Derived from the 2800 CS, the followup to the enjoyable 2000 CS, the 3.0 CSi and its stablemate the 3.0 CS were produced starting in 1971. The CSi was powered by a 3.0L straight-six and could be obtained with a three-speed automatic or a four-speed manual, the latter of which is equipped in this car. Compared to many other examples of the 3.0 CSi, this one shows limited use with fewer than 25,000 km on its odometer. Having been on display in a museum exhibition it will require some inspection and possibly maintenance before being roadworthy again, but for the right collector that’s a small price to pay for a classic 3.0 CSi.
The M1 is as iconic a car as BMW ever produced and was also the first to be developed the BMW’s M Division. BMW sought some assistance from Lamborghini in designing the M1, having no experience building a mid-engined supercar at the time. Gian Paolo Dallara, a key force behind the development of the Miura, created a tubular steel space-frame chassis for the M1 prior to BMW moving design entirely in-house in 1978. BMW built 56 examples of the M1 intended for use on the track, with the remaining 399 examples built for use on the roads to homologate the car for competition usage. This particular example was originally owned by Jochen Neerpasch, the then-head of BMW Motorsport and is one of only four that left the factory with Grey paint. Although it is in need of a mechanical inspection due to sitting on display in a museum for several years, this is certainly a significant example of BMW’s most significant car.

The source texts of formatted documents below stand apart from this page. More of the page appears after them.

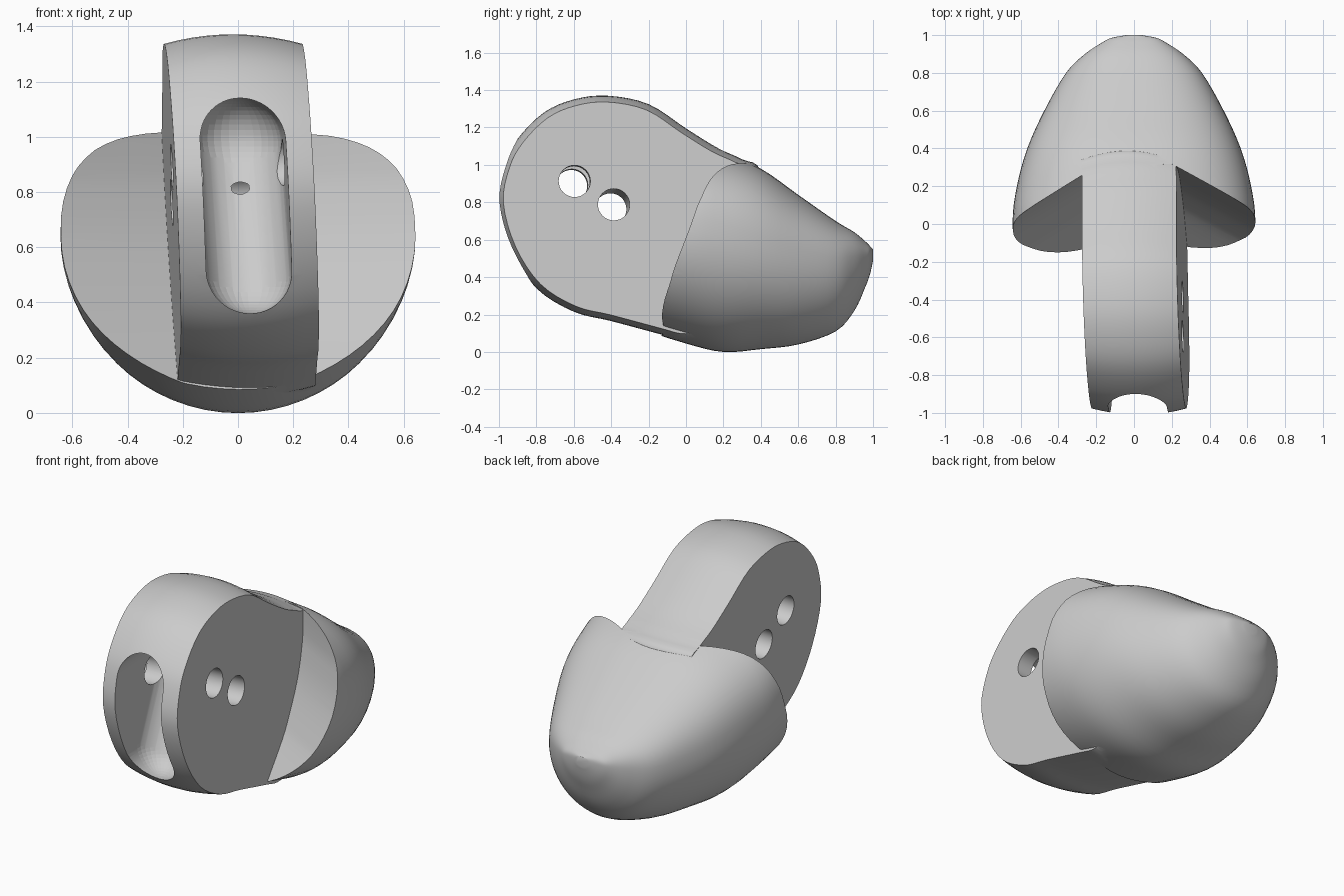
import bpy, bmesh, math

cube = bpy.data.objects.get("Cube")
if cube:
    bpy.data.objects.remove(cube, do_unlink=True)

grey = bpy.data.materials.new("plain grey")
grey.use_nodes = True
colour = (0.6, 0.6, 0.6, 1)
grey.diffuse_color = colour
grey.node_tree.nodes["Principled BSDF"].inputs["Base Color"].default_value = colour


def spline(pts, steps, closed):
    """Smooth curve through points of any dimension."""
    n, out = len(pts), []
    pick = (lambda i: pts[i % n]) if closed else (lambda i: pts[min(max(i, 0), n - 1)])
    for i in range(n if closed else n - 1):
        a, b, c, d = (pick(i + k) for k in (-1, 0, 1, 2))
        for s in range(steps):
            t = s / steps
            out.append(tuple(
                q + t / 2 * (r - p + t * (2*p - 5*q + 4*r - u + t * (3*(q - r) + u - p)))
                for p, q, r, u in zip(a, b, c, d)))
    return out if closed else out + [pts[-1]]


def lean(x, y, z):
    """The upright slab is slightly turned and tilted against the body."""
    return (x + 0.0335 - 0.035 * y - 0.05 * z, y, z)


def finish(name, bm):
    bmesh.ops.recalc_face_normals(bm, faces=bm.faces)
    mesh = bpy.data.meshes.new(name)
    bm.to_mesh(mesh)
    bm.free()
    mesh.materials.append(grey)
    ob = bpy.data.objects.new(name, mesh)
    bpy.context.collection.objects.link(ob)
    return ob


def loft(name, rings):
    """Skin a row of equal rings and cap both ends."""
    bm = bmesh.new()
    rows = [[bm.verts.new(p) for p in ring] for ring in rings]
    n = len(rows[0])
    for a, b in zip(rows, rows[1:]):
        for i in range(n):
            j = (i + 1) % n
            bm.faces.new((a[i], a[j], b[j], b[i]))
    bm.faces.new(rows[0])
    bm.faces.new(rows[-1])
    return finish(name, bm)


def combine(ob, other, operation):
    mod = ob.modifiers.new(operation, "BOOLEAN")
    mod.operation, mod.solver, mod.object = operation, "EXACT", other
    bpy.context.view_layer.objects.active = ob
    bpy.ops.object.modifier_apply(modifier=mod.name)
    bpy.data.objects.remove(other, do_unlink=True)


# Rounded body: y, half width, bottom, widest height, top
sections = [(-0.3, 0.62, 0.14, 0.62, 1.05), (0, 0.643, 0.045, 0.64, 1.11),
            (0.2, 0.62, 0, 0.61, 1.06), (0.4, 0.565, 0.015, 0.56, 0.98),
            (0.6, 0.475, 0.04, 0.5, 0.84), (0.8, 0.36, 0.11, 0.47, 0.7),
            (0.9, 0.26, 0.22, 0.49, 0.64), (0.96, 0.17, 0.35, 0.51, 0.59),
            (0.985, 0.12, 0.42, 0.52, 0.565), (1, 0.04, 0.49, 0.52, 0.55)]


def body_ring(y, half, low, mid, top, count=64):
    ring = []
    for i in range(count):
        a = math.tau * i / count
        c, s = math.cos(a), math.sin(a)
        power, height = (0.8, top - mid) if s > 0 else (1, mid - low)
        ring.append((math.copysign(abs(c) ** power, c) * half, y,
                     mid + math.copysign(abs(s) ** power, s) * height))
    return ring


body = loft("body", [body_ring(*s) for s in spline(sections, 4, False)])

# Hollowed front of the body, swept back towards the slab
hollow = spline([(-0.45, -0.3), (-0.25, -0.02), (-0.12, 0.13), (0.04, 0.32), (0.106, 0.42),
                 (0.2, 0.6), (0.255, 0.77), (0.28, 0.95), (0.29, 1.5)], 4, False)
rings = []
for x in (-1, -0.2, 0.2, 1):
    shift = 0.035 * x - 0.58 * (abs(x) - 0.25)
    rings.append([(x, y + shift, z) for y, z in hollow] + [(x, -2, 1.5), (x, -2, -0.3)])
combine(body, loft("hollow_cutter", rings), "DIFFERENCE")

# Upright slab with a slightly crowned rim
outline = spline([(-1.01, 0.8), (-0.975, 1), (-0.9, 1.14), (-0.76, 1.28), (-0.6, 1.35),
                  (-0.42, 1.37), (-0.2, 1.325), (0, 1.195), (0.17, 1.09), (0.3, 1.03),
                  (0.4, 0.96), (0.42, 0.6), (0.2, 0.2), (0.08, 0.08), (0, 0.06),
                  (-0.12, 0.09), (-0.4, 0.165), (-0.6, 0.215), (-0.8, 0.34),
                  (-0.94, 0.55)], 4, True)
rings = []
for k in range(-5, 6):
    t = k / 5
    size = 1 - 0.055 * t * t
    rings.append([lean(0.25 * t, -0.4 + (y + 0.4) * size, 0.75 + (z - 0.75) * size)
                  for y, z in outline])
combine(body, loft("slab", rings), "UNION")

# Round-ended slot, deeper towards the top
bm = bmesh.new()
for y, z in ((-0.8, 0.515), (-0.55, 0.985), (-1.4, 0.515), (-1.4, 0.985)):
    ball = bmesh.ops.create_uvsphere(bm, u_segments=32, v_segments=24, radius=0.155)
    for v in ball["verts"]:
        v.co = lean(v.co.x, v.co.y + y, v.co.z + z)
hull = bmesh.ops.convex_hull(bm, input=bm.verts)
inside = {g for g in hull["geom_interior"] + hull["geom_unused"]
          if isinstance(g, bmesh.types.BMVert)}
bmesh.ops.delete(bm, geom=list(inside), context="VERTS")
combine(body, finish("slot_cutter", bm), "DIFFERENCE")

# Two round holes through the slab
for cy, cz in ((-0.605, 0.9), (-0.395, 0.775)):
    rings = [[(x, cy + 0.035 * x + 0.085 * math.cos(math.tau * i / 32),
               cz + 0.05 * x + 0.085 * math.sin(math.tau * i / 32)) for i in range(32)]
             for x in (-0.6, 0.6)]
    combine(body, loft("hole_cutter", rings), "DIFFERENCE")

bpy.ops.object.select_all(action="DESELECT")
body.select_set(True)
bpy.context.view_layer.objects.active = body
bpy.ops.object.shade_smooth_by_angle(angle=math.radians(35))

BMW produced the 3.0 CSL for use in racing, first introduced in 1972. The following year saw the engine increased to 3.2L and the addition of the aerodynamic package that earned the nickname “Batmobile.” The initial run of the 3.0 CSL “Batmobile” consisted of 110 cars, later followed by a small run of 57 that were built between 1974 and October 1975. This particular car is the last of the 57 that constitute the second series of the 3.0 CSL “Batmobile.” Although it is believed to have a replacement engine, this should still draw quite a bit of attention when it hits the block in Munich.
Being offered without reserve, this 1989 BMW M3 is finished in Alpine White with an Anthracite cloth interior. Many enthusiasts believe the E30 M3 to be the most balanced and best-handling M3 ever produced and this example has covered only 7,133 km since new. Originally delivered in Japan, this car is equipped with air conditioning and appears to be in excellent cosmetic condition. Mechanically it will require a thorough inspection but for the right collector with the right amount of time on their hands, this may prove to be an excellent entry point to the world of the E30 M3.
This is actually a pre-production prototype version of the 850 CSi and is a unique example being the only now known to be finished in a color known as Drake Brown Metallic with a beige and black leather interior. BMW’s S70 V12 can run the car from 0 to 60 mph in under six seconds, delivering its power through its six-speed manual transmission. Showing just 8,643 km since new it may well be the lowest mileage 850 CSi on the market. Considering the low mileage, unique color combination, and prototype status we expect to see some heated bidding for this car, which is being offered with no reserve by RM Sotheby’s in Munich.